The Today newspaper published it here, and Lianhe Zaobao published it here. Thank you to the editors who deemed it fit to be published, and to the many parents and readers who shared it across social media. The Straits Times rejected the article as it wanted exclusivity on the piece and it found out Today had published it.
The primary school education system in Singapore has been the point of much debate among educators and parents for a long time now.
As a product of the system in the 1980s, and now a father of two children in Primary One and Three, I fear that the system has become one of irrelevant and unrealistic standards. And I come from the perspective of being someone who has excelled within the old system, yet have always questioned the relevancy of the content we were taught in real-world settings.
Sadly, the situation has only gotten worse.

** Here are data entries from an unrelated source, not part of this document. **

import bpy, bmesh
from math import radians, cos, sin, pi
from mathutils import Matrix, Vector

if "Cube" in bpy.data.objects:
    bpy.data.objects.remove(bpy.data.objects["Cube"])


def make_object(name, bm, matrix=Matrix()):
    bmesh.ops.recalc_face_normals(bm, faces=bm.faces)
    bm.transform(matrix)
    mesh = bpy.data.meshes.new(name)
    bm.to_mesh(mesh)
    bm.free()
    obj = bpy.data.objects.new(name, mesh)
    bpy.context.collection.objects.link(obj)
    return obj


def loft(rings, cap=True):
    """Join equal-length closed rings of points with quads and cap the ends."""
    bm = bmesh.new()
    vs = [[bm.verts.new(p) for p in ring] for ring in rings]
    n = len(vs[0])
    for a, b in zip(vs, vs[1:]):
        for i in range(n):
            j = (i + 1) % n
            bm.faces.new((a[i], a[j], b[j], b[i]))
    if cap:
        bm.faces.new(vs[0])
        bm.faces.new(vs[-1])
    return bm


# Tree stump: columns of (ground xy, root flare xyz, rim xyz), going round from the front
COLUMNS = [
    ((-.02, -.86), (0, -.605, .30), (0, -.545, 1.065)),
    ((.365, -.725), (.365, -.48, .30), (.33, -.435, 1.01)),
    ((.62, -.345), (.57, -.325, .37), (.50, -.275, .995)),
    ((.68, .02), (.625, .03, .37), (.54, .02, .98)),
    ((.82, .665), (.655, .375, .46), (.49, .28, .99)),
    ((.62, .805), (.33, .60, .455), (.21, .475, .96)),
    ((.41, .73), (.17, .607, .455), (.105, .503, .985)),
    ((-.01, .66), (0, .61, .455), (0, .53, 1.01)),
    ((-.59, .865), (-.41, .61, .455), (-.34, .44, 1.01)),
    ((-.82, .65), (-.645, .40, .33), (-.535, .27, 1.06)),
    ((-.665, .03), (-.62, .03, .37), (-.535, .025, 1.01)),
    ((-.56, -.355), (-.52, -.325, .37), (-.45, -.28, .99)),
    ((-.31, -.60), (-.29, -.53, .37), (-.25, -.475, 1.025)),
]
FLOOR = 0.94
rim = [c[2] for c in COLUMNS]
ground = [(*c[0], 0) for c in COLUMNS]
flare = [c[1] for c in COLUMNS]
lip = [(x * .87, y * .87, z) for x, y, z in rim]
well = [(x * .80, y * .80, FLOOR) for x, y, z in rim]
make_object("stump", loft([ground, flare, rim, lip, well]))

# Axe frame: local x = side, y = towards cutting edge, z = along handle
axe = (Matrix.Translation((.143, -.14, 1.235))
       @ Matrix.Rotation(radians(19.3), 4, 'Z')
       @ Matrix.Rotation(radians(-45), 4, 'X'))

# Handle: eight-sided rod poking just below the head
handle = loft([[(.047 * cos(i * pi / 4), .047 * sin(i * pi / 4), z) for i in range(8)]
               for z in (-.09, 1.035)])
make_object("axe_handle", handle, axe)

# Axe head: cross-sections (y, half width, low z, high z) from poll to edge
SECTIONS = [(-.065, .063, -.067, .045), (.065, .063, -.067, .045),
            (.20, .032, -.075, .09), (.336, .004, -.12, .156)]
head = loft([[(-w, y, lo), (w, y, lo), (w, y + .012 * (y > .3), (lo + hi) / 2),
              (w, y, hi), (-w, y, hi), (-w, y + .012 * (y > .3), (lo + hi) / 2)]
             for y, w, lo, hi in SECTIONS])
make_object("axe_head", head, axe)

Let’s take primary school mathematics as an example – why are students being asked to solve questions of higher level logic at such a young age? Does it make them more creative in problem-solving? Does it help them when they are faced with heuristic problems that even adults don’t have to deal with in the workplace? No, it only leads to more rote-learning of – ironically – heuristic methods. The vast selection of assessment books and tuition centers that teach heuristics is testimony to this claim.
Another observation is that school teachers sometimes do not have the opportunity to reinforce the basics of simple arithmetic, and are forced to make their students do sums that are more useful in weeding out mathematical geniuses than genuinely impart knowledge. Within the cramped periods of each school day, it is simply impossible for teachers to cover all the bases in today’s punishing curriculum.
It’s no longer a matter of excelling in class, but to simply pass Mathematics today, it is mandatory to have tuition to fill the gaps that school teachers sometimes struggle to fill. If so many students require tuition, then it means our education system has failed in its basic goal of imparting the correct skill sets.
My wife, a university honours graduate, gave up her job to coach the children at home, but is herself exasperated at the standards required of students today. I have yet to observe any beneficial efforts of pushing children so hard at the primary school level apart from high stress levels and sapping of intellectual curiosity.
Apart from removing the joy in learning, another side effect of today’s education system is that my children hardly have time to enjoy childhood. They have less time to play outdoors, to read their favorite books (which is a great way to improve one’s English), to explore new hobbies or simply to learn about the world around them. All because they have so much homework to do.
I could go on about the other subjects, but the scenarios are the same. The schools are not teaching less, nor are the students learning more.
Ian Tan Yong Hoe
And here’s the Chinese translation as done by a great friend. This goes to Zaobao.
就 拿小学数学作例子。为什么学生们必须在年幼时就学习解答更高年级的逻辑习题？这是否真能协助他们以创意思维克服人生障碍？让小学生面对这些成年人在工作 上都无需接触的启发式问题，是否真对学生们有帮助？矛盾的是，这只会导致小学生用死记硬背来学习启发式演算法。课外教材泛滥，补习中心如雨后春笋冒出，足 以证明这一点。